Definition: Inelastic demand in economics is when people buy about the same amount whether the price drops or rises. That happens with things people must have, like gasoline. Drivers must purchase the same amount even when the price increases. Likewise, they don't buy much more even if the price drops.
Inelastic demand is one of the three types of demand elasticity. It describes how much demand changes when the price does.
The other two are:
- Elastic demand: When the quantity demanded changes more than the price does.
- Unit elastic demand: When the quantity demanded changes the same as the price.
You calculate demand elasticity by dividing the percent change in the quantity demanded by the percent change in the price. For example, if the quantity demanded changes the same percent as the price, the ratio would be one. If the price dropped 10 percent, and the quantity demanded increased 10 percent, then the ratio would be 0.1/0.1 = 1. The Law of Demand says that the amount purchased moves inversely to price. That means you can ignore the plus and minus signs. That is called unit elastic.
Elastic demand is when the quantity to price ratio is more than one. That means if the price dropped 10 percent, and the amount demanded rose 50 percent, then the ratio would be 0.5/0.1 = 5.
At the other extreme, if the price dropped 10 percent and the quantity demanded didn't change, then the ratio would be 0/0.1 = 0.
That is known as being perfectly inelastic. Inelastic demand occurs when the ratio of quantity demanded to price is between zero (perfectly inelastic) and one (unit elastic).
For example, beef prices in 2014 rose 28 percent, but demand only fell 14.9 percent. This link takes you to the demand schedule.
Inelastic Demand Curve
You can also tell whether the demand for something is inelastic by looking at the demand curve. Since the quantity demanded doesn't change as much as the price, it will look steep. In fact, it will be any curve that is steeper than the unit elastic curve, which is diagonal.
The more inelastic the demand, the steeper the curve. If it's perfectly inelastic, then it will be a vertical line. That's because the quantity demanded won't budge, no matter what the price is. That's shown in the chart above.
Five factors determine demand for each individual. They are price, the price of alternatives, income, tastes and expectations. For aggregate demand, the sixth determinant is number of buyers. The demand curve shows how the quantity changes in response to price. If one of the other determinants change, it will shift the entire demand curve. That means more (or less) will be demanded, even though the price remains the same.
There is no example in real life of something with perfectly inelastic demand. If that were the case, then the supplier could charge an infinite amount, and people would have to buy it.
The only thing that would come close would be if someone managed to own all the air, or all the water, on Earth.
There is no substitute for either. People must have air and water, or they'd die in a short period. Even that's not perfectly inelastic. That's because the supplier couldn't charge 100 percent of the income in the world. People would still need some money for food, or they'd starve within a few weeks. It's hard to imagine a situation that would create perfectly inelastic demand.

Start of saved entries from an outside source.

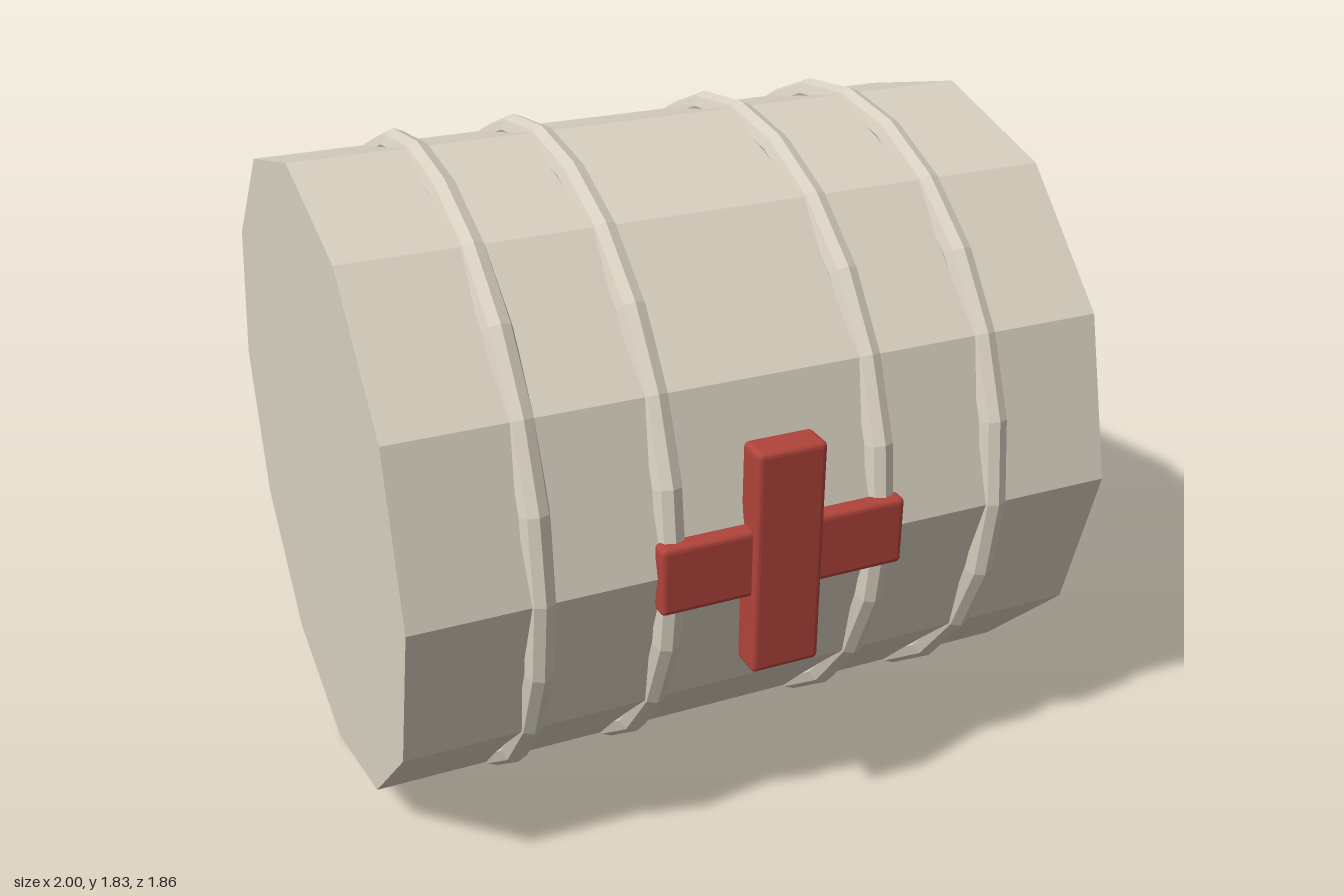
import * as THREE from 'three';
import { RoundedBoxGeometry } from 'three/addons/geometries/RoundedBoxGeometry.js';

export function createModel() {
  const model = new THREE.Group();
  model.name = 'barrel';
  const shell = new THREE.MeshStandardMaterial({ color: 0xd8d0c0, flatShading: true });
  const red = new THREE.MeshStandardMaterial({ color: 0xb0443a, flatShading: true });
  const cy = 0.925, cz = -0.015;

  const add = (name, geometry, material, x, y, z) => {
    const mesh = new THREE.Mesh(geometry, material);
    mesh.name = name;
    mesh.position.set(x, y, z);
    model.add(mesh);
  };

  // Twelve-sided drum lying along x, one corner straight up
  add('drum', new THREE.CylinderGeometry(0.9, 0.9, 2, 12).rotateZ(Math.PI / 2), shell, 0, cy, cz);

  // Four hoops, half sunk into the drum
  for (const x of [-0.65, -0.3, 0.3, 0.65]) {
    add('hoop', new THREE.TorusGeometry(0.877, 0.04, 8, 24).rotateY(Math.PI / 2), shell, x, cy, cz);
  }

  // Raised cross on the front, upright bar proud of the crossbar
  add('crossUpright', new RoundedBoxGeometry(0.195, 0.645, 0.095, 2, 0.015), red, 0, 0.922, 0.884);
  add('crossBar', new RoundedBoxGeometry(0.695, 0.195, 0.055, 2, 0.015), red, 0, 0.922, 0.884);

  return model;
}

But some products come close. For example, gasoline is something that drivers need a certain amount each week. Gas prices change every day. If there is a drop in supply, the prices will skyrocket. For example, that's what happened during the OPEC oil embargo in 1973.
People will still buy gas because they can't immediately change their driving habits. To shorten their commute time, they'd need to change jobs. They'd still need to get groceries at least weekly.
They could go to a store that's closer, if possible. But most people would tolerate higher gas prices before they would make such drastic changes. You can see how that would cause demand-pull inflation.
Price elasticity of demand, also known simply as "price elasticity," is more specific to price changes than the general term known as "elasticity of demand."
The formula for price elasticity is:
Price Elasticity = (% Change in Quantity) / (% Change in Price)
Let's look at an example. Assume that when gas prices increase by 50%, gas purchases fall by 25%. Using the formula above, we can calculate that the price elasticity of gasoline is:
Price Elasticity = (-25%) / (50%) = -0.50
Thus, we can say that for every percentage point that gas prices increase, the quantity of gas purchased decreases by half a percentage point.
Price elasticity is usually negative, as shown in the above example. That means that it follows the law of demand; as price increases quantity demanded decreases. As gas price goes up, the quantity of gas demanded will go down.
Price elasticity that is positive is uncommon. An example of a good with positive price elasticity is caviar. The buyers of caviar are generally wealthy individuals who believe that the more expensive the caviar, the better it must be. Thus, as the price of caviar goes up, the quantity of caviar demanded by wealthy people goes up as well.